**THE PROBLEM**
Look through the data below. Collect every line where the word "spline" occurs.

**GIVEN RECORDS**
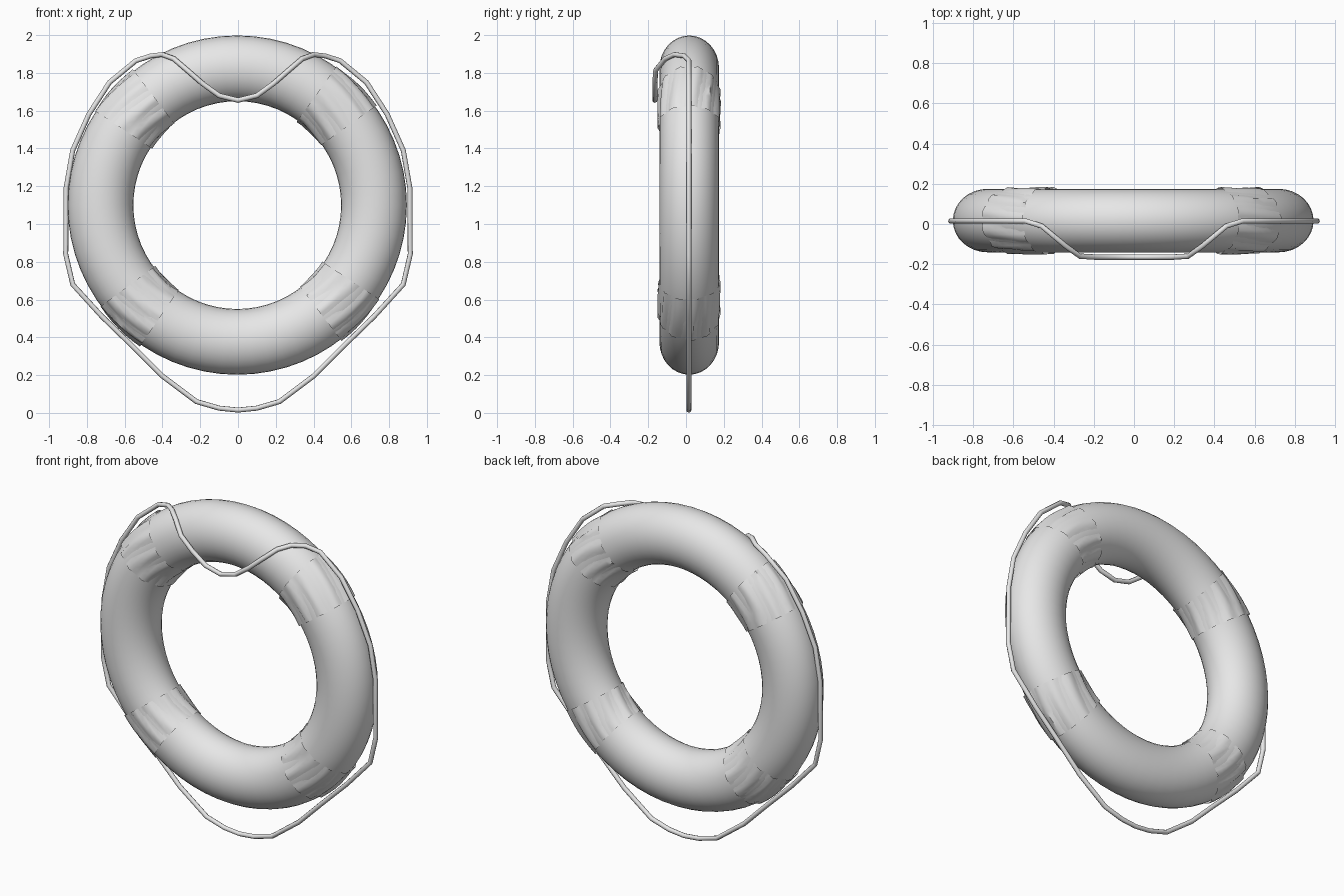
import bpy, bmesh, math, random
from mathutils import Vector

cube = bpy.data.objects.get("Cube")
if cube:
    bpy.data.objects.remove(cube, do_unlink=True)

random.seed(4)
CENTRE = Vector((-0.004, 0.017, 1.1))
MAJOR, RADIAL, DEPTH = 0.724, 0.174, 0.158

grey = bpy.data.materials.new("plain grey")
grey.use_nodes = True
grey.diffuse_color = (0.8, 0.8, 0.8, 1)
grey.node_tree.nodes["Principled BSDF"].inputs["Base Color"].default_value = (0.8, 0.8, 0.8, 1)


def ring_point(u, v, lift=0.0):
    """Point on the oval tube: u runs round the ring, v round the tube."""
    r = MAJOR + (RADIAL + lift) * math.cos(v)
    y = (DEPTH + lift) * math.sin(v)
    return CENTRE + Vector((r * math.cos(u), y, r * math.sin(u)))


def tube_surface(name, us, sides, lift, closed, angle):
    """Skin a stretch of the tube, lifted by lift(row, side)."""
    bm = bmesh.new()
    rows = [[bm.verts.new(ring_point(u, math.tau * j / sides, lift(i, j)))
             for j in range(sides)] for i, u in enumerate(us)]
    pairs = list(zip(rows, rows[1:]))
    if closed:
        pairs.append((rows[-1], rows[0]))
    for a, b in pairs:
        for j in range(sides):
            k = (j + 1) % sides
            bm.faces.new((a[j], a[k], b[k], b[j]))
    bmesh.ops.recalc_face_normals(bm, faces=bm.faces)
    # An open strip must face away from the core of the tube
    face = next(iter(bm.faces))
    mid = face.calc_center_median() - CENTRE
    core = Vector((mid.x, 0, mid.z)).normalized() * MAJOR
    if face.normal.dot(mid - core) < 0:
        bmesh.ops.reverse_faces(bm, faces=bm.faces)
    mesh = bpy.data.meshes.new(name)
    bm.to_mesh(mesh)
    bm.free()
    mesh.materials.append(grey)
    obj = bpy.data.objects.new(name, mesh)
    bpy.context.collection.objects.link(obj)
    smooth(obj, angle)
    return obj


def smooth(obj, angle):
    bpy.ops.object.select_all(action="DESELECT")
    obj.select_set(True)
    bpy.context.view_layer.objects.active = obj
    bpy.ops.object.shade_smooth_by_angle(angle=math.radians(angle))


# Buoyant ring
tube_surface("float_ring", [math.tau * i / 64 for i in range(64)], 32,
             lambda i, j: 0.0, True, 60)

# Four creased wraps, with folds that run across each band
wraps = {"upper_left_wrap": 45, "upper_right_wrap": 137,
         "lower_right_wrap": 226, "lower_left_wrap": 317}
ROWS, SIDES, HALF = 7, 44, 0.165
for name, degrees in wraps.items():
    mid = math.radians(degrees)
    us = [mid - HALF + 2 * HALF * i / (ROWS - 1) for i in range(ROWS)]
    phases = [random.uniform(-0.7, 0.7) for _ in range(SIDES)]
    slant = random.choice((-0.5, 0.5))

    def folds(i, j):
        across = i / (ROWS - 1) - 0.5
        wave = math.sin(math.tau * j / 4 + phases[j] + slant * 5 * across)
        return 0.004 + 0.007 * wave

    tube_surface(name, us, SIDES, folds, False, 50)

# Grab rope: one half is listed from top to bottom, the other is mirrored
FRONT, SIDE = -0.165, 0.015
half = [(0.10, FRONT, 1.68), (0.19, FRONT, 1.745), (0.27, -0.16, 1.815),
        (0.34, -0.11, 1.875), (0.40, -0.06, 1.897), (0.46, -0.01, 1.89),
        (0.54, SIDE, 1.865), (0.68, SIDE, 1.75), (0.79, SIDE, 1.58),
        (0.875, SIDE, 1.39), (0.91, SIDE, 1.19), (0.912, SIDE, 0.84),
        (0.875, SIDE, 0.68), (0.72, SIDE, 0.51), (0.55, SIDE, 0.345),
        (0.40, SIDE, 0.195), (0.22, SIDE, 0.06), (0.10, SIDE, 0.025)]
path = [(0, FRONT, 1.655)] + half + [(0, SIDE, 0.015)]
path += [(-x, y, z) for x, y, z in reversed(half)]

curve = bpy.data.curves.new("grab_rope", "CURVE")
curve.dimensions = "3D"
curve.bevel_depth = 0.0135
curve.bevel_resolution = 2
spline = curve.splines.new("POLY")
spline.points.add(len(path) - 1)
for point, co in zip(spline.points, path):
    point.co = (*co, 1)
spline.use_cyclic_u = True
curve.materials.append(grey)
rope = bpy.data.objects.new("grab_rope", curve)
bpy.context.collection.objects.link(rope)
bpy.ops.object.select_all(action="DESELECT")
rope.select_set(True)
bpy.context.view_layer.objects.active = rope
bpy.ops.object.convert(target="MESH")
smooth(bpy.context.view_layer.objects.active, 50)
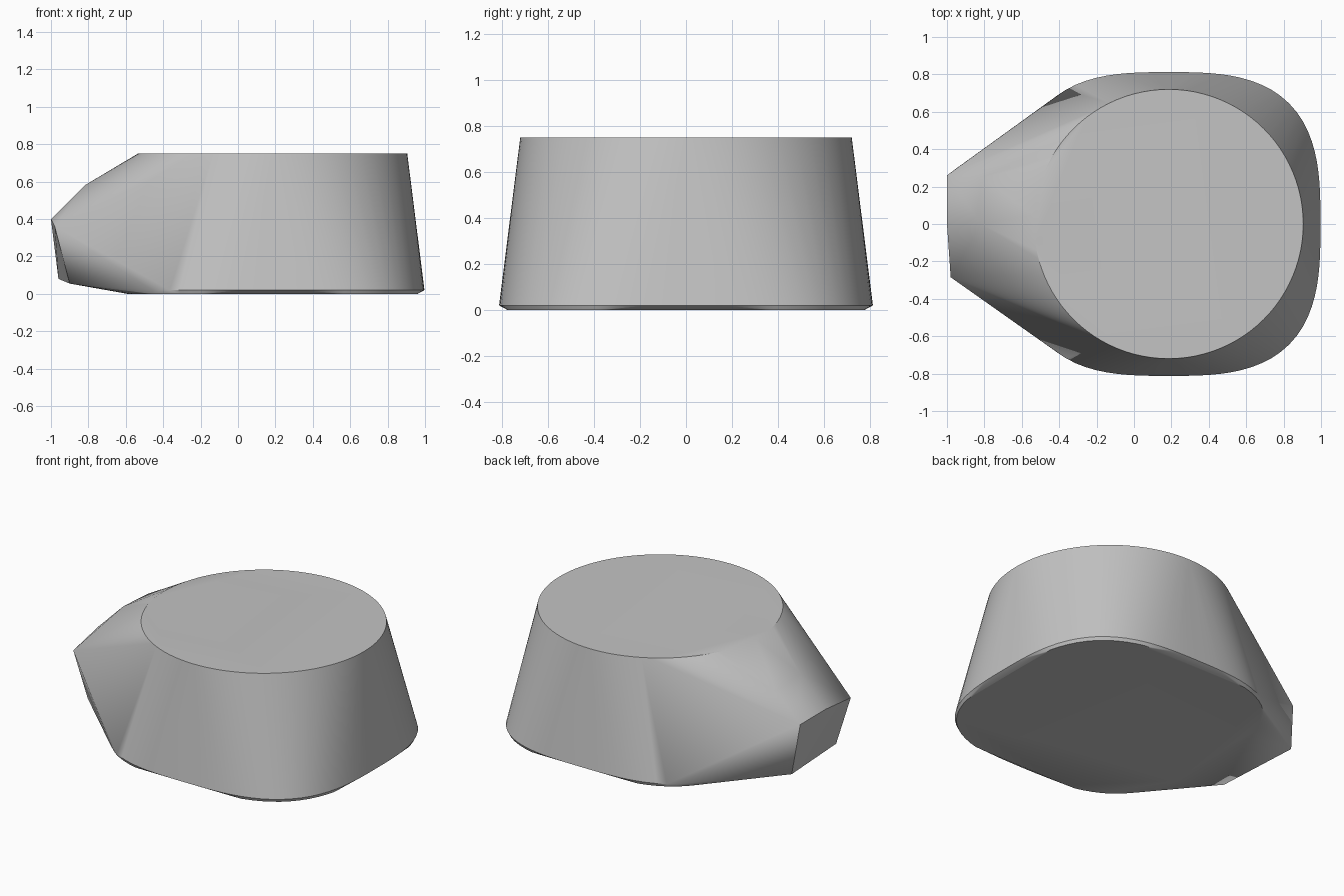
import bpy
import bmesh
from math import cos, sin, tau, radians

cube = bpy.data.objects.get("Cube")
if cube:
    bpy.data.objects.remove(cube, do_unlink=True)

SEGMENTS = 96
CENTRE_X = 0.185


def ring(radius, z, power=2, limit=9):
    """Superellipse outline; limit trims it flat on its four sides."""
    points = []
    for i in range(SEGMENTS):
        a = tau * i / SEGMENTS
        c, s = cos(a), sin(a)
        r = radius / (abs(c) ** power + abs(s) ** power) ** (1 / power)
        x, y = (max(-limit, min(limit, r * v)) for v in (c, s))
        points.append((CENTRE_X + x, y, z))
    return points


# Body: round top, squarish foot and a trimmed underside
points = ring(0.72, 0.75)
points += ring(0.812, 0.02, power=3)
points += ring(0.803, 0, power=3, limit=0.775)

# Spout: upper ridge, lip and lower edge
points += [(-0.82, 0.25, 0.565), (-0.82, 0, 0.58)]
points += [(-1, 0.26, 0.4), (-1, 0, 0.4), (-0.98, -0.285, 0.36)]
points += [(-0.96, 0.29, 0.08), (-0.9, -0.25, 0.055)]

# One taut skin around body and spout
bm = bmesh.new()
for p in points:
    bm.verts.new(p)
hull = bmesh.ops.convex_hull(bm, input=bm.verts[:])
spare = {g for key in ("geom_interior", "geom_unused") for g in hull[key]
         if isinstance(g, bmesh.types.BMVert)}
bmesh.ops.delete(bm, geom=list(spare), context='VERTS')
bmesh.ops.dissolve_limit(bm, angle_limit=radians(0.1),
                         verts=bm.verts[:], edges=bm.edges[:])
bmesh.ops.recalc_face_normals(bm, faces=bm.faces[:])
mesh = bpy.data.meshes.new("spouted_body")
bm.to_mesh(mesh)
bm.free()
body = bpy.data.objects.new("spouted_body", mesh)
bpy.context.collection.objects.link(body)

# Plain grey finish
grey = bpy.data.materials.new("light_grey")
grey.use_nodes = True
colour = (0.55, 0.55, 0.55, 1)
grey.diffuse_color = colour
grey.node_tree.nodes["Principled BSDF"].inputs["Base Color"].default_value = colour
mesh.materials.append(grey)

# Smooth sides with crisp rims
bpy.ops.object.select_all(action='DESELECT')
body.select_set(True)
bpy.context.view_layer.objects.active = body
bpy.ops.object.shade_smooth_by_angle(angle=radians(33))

**OUTPUT FOR THIS EXERCISE**
spline = curve.splines.new("POLY")
spline.points.add(len(path) - 1)
for point, co in zip(spline.points, path):
spline.use_cyclic_u = True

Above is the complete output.